• productivity would increase and costs per unit on the land would decrease;
• consumers would be served more efficiently, since property owners would be free to serve them;
• federal revenues would be generated;
• negative and low-yielding government assets would be eliminated;
• state and local tax bases would be enlarged; and
• land use decisions would be de-politicized, and individual freedom and responsibility enhanced.
President Reagan, recognizing the prospects for reducing the national debt through sale of surplus public lands, embarked upon a limited privatization program by issuing Executive Order No. 12348 in 1982. The Order instructed agencies to review real property holdings, improve management, and sell unneeded property.
B. Increased Private Incentives. Private uses of public lands, consistent with the government’s stewardship responsibilities, should be expanded. Indeed, the Federal Land Policy and Management Act of 1976 calls for such an approach, but bureaucratic mismanagement has frustrated progress to date. In any event, when such uses are permitted, property rights should be assigned to private users to increase efficiency incentives.
Grazing permits provide a prime example. Under the existing system that allocates permit preferences for public grazing lands to adjacent ranchers, there is little de facto distinction between the public and private interests. The permits are transferable along with the base ranches, and are reflected in the value of the ranches for borrowing and sale purposes. As a result, ranchers frequently make sizable private investments on public lands for fencing, pipelines, wells, and so on.

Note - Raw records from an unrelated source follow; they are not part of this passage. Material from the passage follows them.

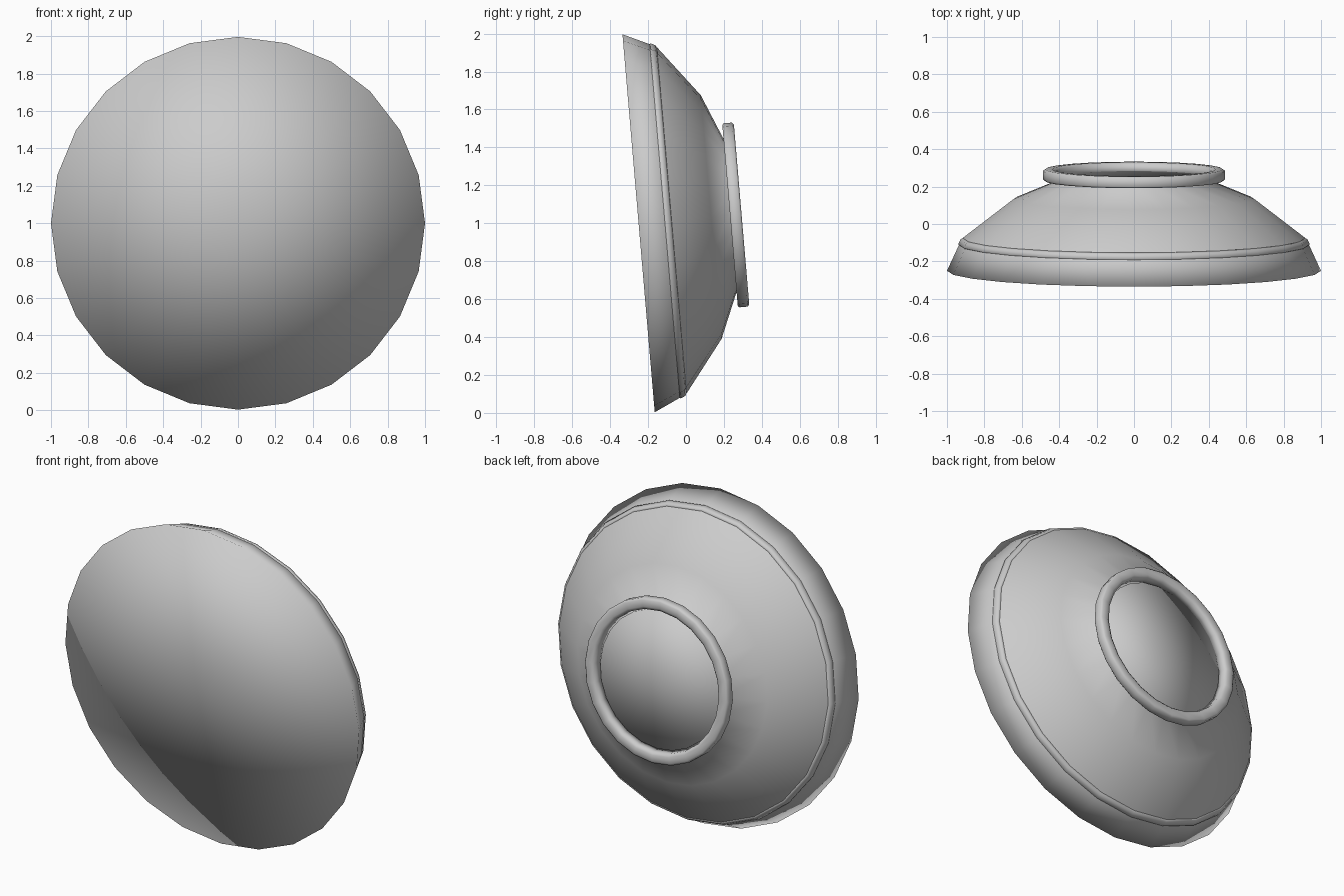
import bpy, bmesh, math
from mathutils import Vector

if "Cube" in bpy.data.objects:
    bpy.data.objects.remove(bpy.data.objects["Cube"])

SIDES = 24
TILT = math.radians(4.88)
CENTRE = Vector((0, -0.25, 1.0))                            # centre of the rim
AXIS = Vector((0, math.cos(TILT), math.sin(TILT)))          # points to the back
UP = Vector((0, -math.sin(TILT), math.cos(TILT)))
SIDE = Vector((1, 0, 0))


def lathe(name, profile, closed=False):
    """Turn (depth, radius) points about the tilted axis; radius 0 makes a fan."""
    bm = bmesh.new()
    rings = []
    for a, r in profile:
        if r == 0:
            rings.append([bm.verts.new(CENTRE + AXIS * a)] * SIDES)
            continue
        ring = []
        for i in range(SIDES):
            t = 2 * math.pi * i / SIDES
            ring.append(bm.verts.new(CENTRE + AXIS * a + (SIDE * math.cos(t) + UP * math.sin(t)) * r))
        rings.append(ring)
    pairs = list(zip(rings, rings[1:]))
    if closed:
        pairs.append((rings[-1], rings[0]))
    for lo, hi in pairs:
        for i in range(SIDES):
            j = (i + 1) % SIDES
            bm.faces.new(dict.fromkeys((lo[i], lo[j], hi[j], hi[i])))
    bmesh.ops.recalc_face_normals(bm, faces=bm.faces)
    for f in bm.faces:
        f.smooth = True
    me = bpy.data.meshes.new(name)
    bm.to_mesh(me)
    bm.free()
    ob = bpy.data.objects.new(name, me)
    bpy.context.collection.objects.link(ob)
    return ob


# Dish body: flat front, flared rim, curved back, short stub inside the foot
lathe("dish_body", [(0, 0), (0, 1.0), (0.138, 0.936), (0.178, 0.913), (0.384, 0.645),
                    (0.482, 0.41), (0.50, 0.41), (0.50, 0)])

# Thin raised band behind the rim
lathe("trim_band", [(0.134, 0.93), (0.142, 0.94), (0.168, 0.928), (0.18, 0.905)], closed=True)

# Rounded foot ring on the back
lathe("foot_ring", [(0.484, 0.415), (0.484, 0.48), (0.492, 0.487), (0.536, 0.487),
                    (0.545, 0.475), (0.545, 0.437), (0.534, 0.42)], closed=True)
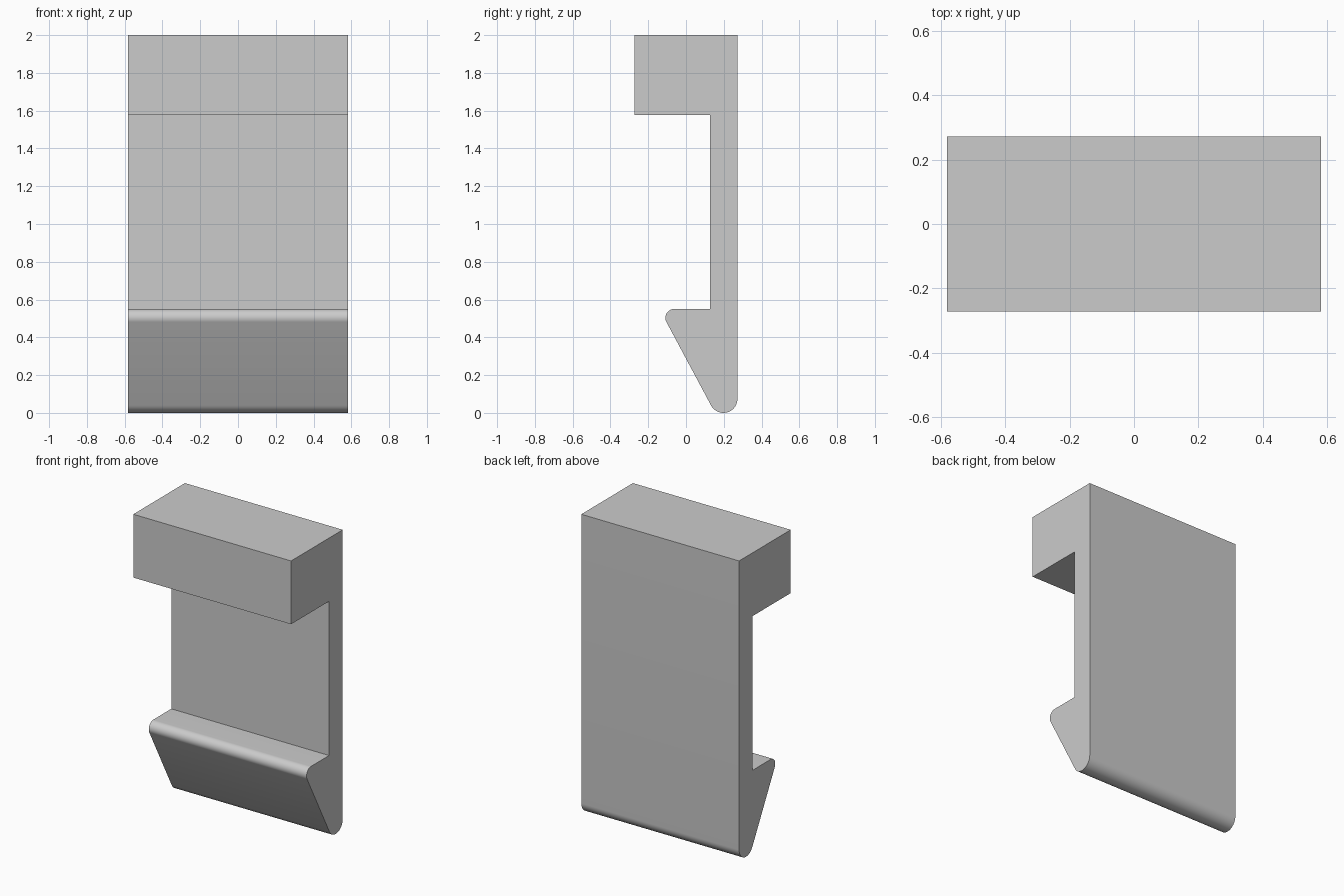
import bpy, bmesh
from math import cos, sin, radians
from mathutils import Vector

cube = bpy.data.objects.get("Cube")
if cube:
    bpy.data.objects.remove(cube, do_unlink=True)

HALF_WIDTH = 0.582
BACK = 0.272


def arc(cy, cz, radius, start, end, steps=20):
    """Points of a rounded corner in the y-z plane, angles in degrees."""
    angles = [radians(start + (end - start) * i / steps) for i in range(steps + 1)]
    return [(cy + radius * cos(a), cz + radius * sin(a)) for a in angles]


# Side profile: top block, thin wall, barbed hook with rounded lip and toe
lip = arc(-0.062, 0.503, 0.047, 90, 208)
toe = arc(BACK - 0.074, 0.074, 0.074, 208, 360)
profile = [(BACK, 2), (-BACK, 2), (-BACK, 1.578), (0.128, 1.578), (0.128, 0.55)] + lip + toe

# Extrude the profile across the width
bm = bmesh.new()
face = bm.faces.new([bm.verts.new((-HALF_WIDTH, y, z)) for y, z in profile])
result = bmesh.ops.extrude_face_region(bm, geom=[face])
moved = [v for v in result["geom"] if isinstance(v, bmesh.types.BMVert)]
bmesh.ops.translate(bm, verts=moved, vec=Vector((2 * HALF_WIDTH, 0, 0)))
bmesh.ops.recalc_face_normals(bm, faces=bm.faces)
mesh = bpy.data.meshes.new("snap_clip")
bm.to_mesh(mesh)
bm.free()

# Plain grey material
grey = bpy.data.materials.new("light grey")
grey.use_nodes = True
colour = (0.6, 0.6, 0.6, 1)
grey.diffuse_color = colour
grey.node_tree.nodes["Principled BSDF"].inputs["Base Color"].default_value = colour
mesh.materials.append(grey)

# Smooth the rounded edges only
clip = bpy.data.objects.new("snap_clip", mesh)
bpy.context.collection.objects.link(clip)
bpy.ops.object.select_all(action="DESELECT")
clip.select_set(True)
bpy.context.view_layer.objects.active = clip
bpy.ops.object.shade_smooth_by_angle(angle=radians(30))
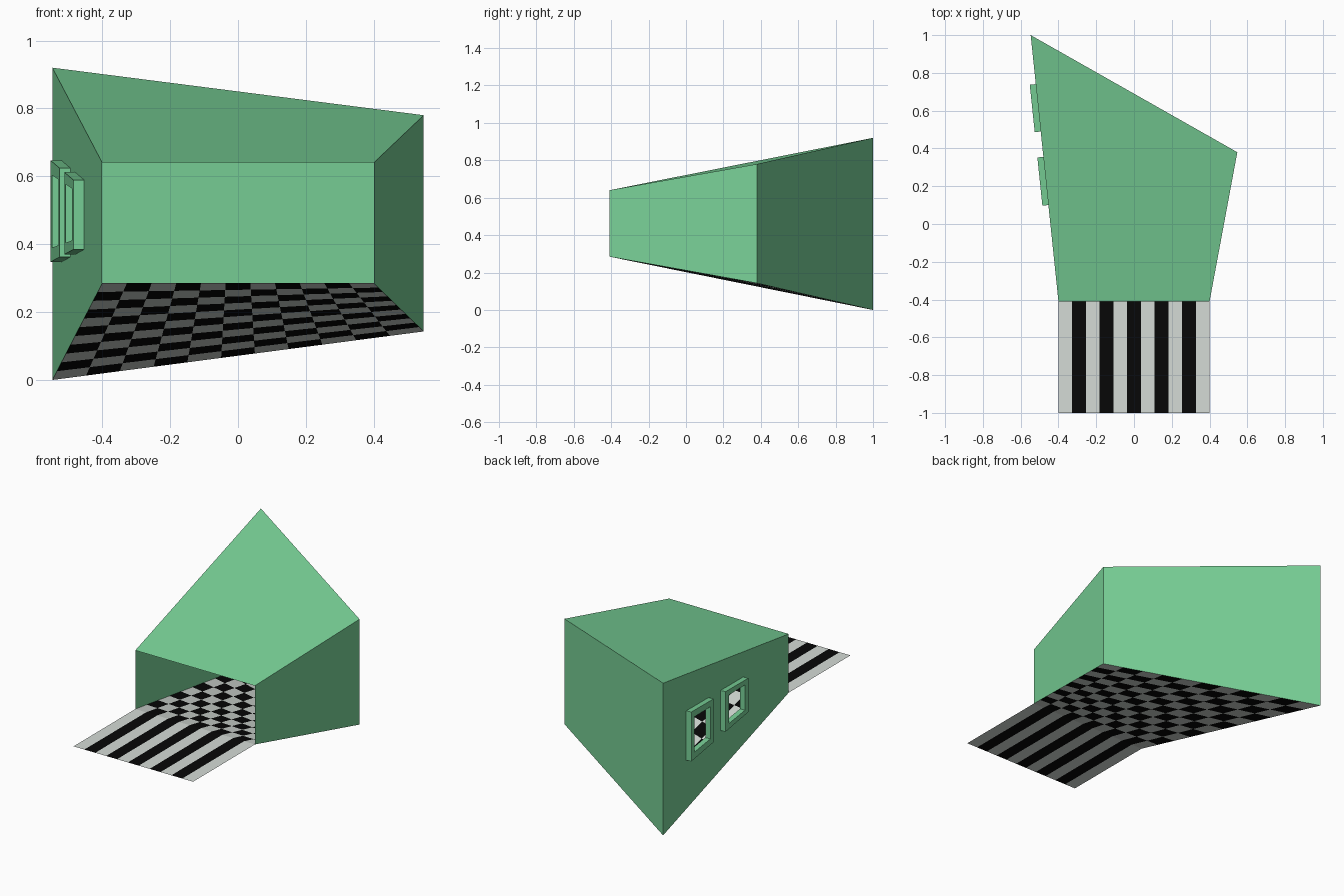
import bpy
from mathutils import Vector

if "Cube" in bpy.data.objects:
    bpy.data.objects.remove(bpy.data.objects["Cube"])


def material(name, rgb):
    m = bpy.data.materials.new(name)
    m.diffuse_color = (*rgb, 1)
    m.use_nodes = True
    m.node_tree.nodes["Principled BSDF"].inputs["Base Color"].default_value = m.diffuse_color
    return m


GREEN = material("green_paint", (0.19, 0.64, 0.31))
WHITE = material("white_tile", (0.66, 0.71, 0.67))
BLACK = material("black_tile", (0.002, 0.002, 0.002))

# Corners of the distorted room: floor and ceiling, per plan corner
PLAN = {
    "fl": (-0.4, -0.41, 0.285, 0.64),
    "fr": (0.4, -0.41, 0.285, 0.64),
    "br": (0.547, 0.38, 0.143, 0.78),
    "bl": (-0.547, 1.0, 0.0, 0.92),
}
LOW = {k: Vector((x, y, a)) for k, (x, y, a, b) in PLAN.items()}
TOP = {k: Vector((x, y, b)) for k, (x, y, a, b) in PLAN.items()}


def blend(quad, u, v):
    """Point on the bilinear patch p00, p10, p11, p01."""
    a, b, c, d = quad
    return a.lerp(b, u).lerp(d.lerp(c, u), v)


def make(name, verts, faces, mats, picks=None):
    me = bpy.data.meshes.new(name)
    me.from_pydata([tuple(v) for v in verts], [], faces)
    for m in mats:
        me.materials.append(m)
    for i, k in enumerate(picks or []):
        me.polygons[i].material_index = k
    ob = bpy.data.objects.new(name, me)
    bpy.context.collection.objects.link(ob)
    return ob


def patch(name, quad, us, vs, mats, pick=lambda i, j: 0):
    """Grid over a quad; pick gives the material, or None for a hole."""
    n = len(us)
    verts = [blend(quad, u, v) for v in vs for u in us]
    faces, picks = [], []
    for j in range(len(vs) - 1):
        for i in range(n - 1):
            k = pick(i, j)
            if k is not None:
                a = j * n + i
                faces.append((a, a + 1, a + n + 1, a + n))
                picks.append(k)
    return make(name, verts, faces, mats, picks)


COLS = ROWS = 11
us = [i / COLS for i in range(COLS + 1)]
vs = [j / ROWS for j in range(ROWS + 1)]

# Chequered sloping floor
floor = [LOW[k] for k in ("fl", "fr", "br", "bl")]
patch("checker_floor", floor, us, vs, [WHITE, BLACK], lambda i, j: (i + j) % 2)

# Flat striped apron in front of the opening
apron = [Vector((-0.4, -1, 0.285)), Vector((0.4, -1, 0.285)), LOW["fr"], LOW["fl"]]
patch("striped_apron", apron, us, [0, 1], [WHITE, BLACK], lambda i, j: i % 2)

# Ceiling, right wall and back wall
patch("ceiling", [TOP[k] for k in ("fl", "fr", "br", "bl")], [0, 1], [0, 1], [GREEN])
for name, a, b in (("right_wall", "fr", "br"), ("back_wall", "br", "bl")):
    patch(name, [LOW[a], LOW[b], TOP[b], TOP[a]], [0, 1], [0, 1], [GREEN])

# Left wall with two window openings
left = [LOW["bl"], LOW["fl"], TOP["fl"], TOP["bl"]]
WINDOWS = [(0.184, 0.362), (0.457, 0.638)]
V0, V1 = 0.362, 0.728
BU, BV = 0.026, 0.05
cuts = [0] + [c for a, b in WINDOWS for c in (a + BU, b - BU)] + [1]
patch("left_wall", left, cuts, [0, V0 + BV, V1 - BV, 1], [GREEN],
      lambda i, j: None if j == 1 and i in (1, 3) else 0)

# Raised window frames on the outside of the left wall
out = (left[1] - left[0]).cross(Vector((0, 0, 1))).normalized() * 0.032


def ring(u0, u1, v0, v1, offset):
    return [blend(left, u, v) + offset
            for u, v in ((u0, v0), (u1, v0), (u1, v1), (u0, v1))]


for n, (a, b) in enumerate(WINDOWS):
    outer, inner = (a, b, V0, V1), (a + BU, b - BU, V0 + BV, V1 - BV)
    zero = Vector()
    verts = (ring(*outer, zero) + ring(*outer, out)
             + ring(*inner, out) + ring(*inner, zero))
    faces = [(r * 4 + k, r * 4 + (k + 1) % 4, (r + 1) * 4 + (k + 1) % 4, (r + 1) * 4 + k)
             for r in range(3) for k in range(4)]
    make(f"window_frame_{n + 1}", verts, faces, [GREEN])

But despite these incidents of private ownership, the permits are nonetheless legally treated as mere “privileges,” subject to casual revocation or reduction, often at the whim of local bureaucrats. Indeed, grazing permits are essentially the only significant government benefit to which the rights of due process of law do not attach. The Supreme Court abolished the distinction between rights and privileges in 1970, but procedural protections such as the right to a hearing, to present evidence, and to cross- examine witnesses have not yet been extended to permit holders.
C. Administrative Reform. Reforms that induce public land managers to behave like their private counterparts could marginally improve efficiency. Perhaps the most meaningful reform would be to tie agency budgets to returns from the lands supervised. Requiring bureaucrats to pay their own way to some degree could induce market-sensitive management and the sale of non- revenue-generating properties.
Federal stewardship responsibilities mandate responsiveness to the public interest. Specifically, a balance of important interests, such as resource development, grazing, recreation, and preservation, is required. Unfortunately, it is the nature of bureaucracy that it is more responsive to special rather than general interests.
Conversely, it is market rather than political incentives that lend themselves to fulfilling the long-term interests of the public. Yet the present trend is to remove rather than encourage private incentives. Efficiency will be enhanced in proportion to the degree of market forces allowed to operate. Government itself is an impediment to sound land management. Meaningful reform can be achieved only by limiting government’s role and enhancing private property rights. Far from adding to the already vast supply of wilderness lands, we should place in private control those lands best suited to efficient development.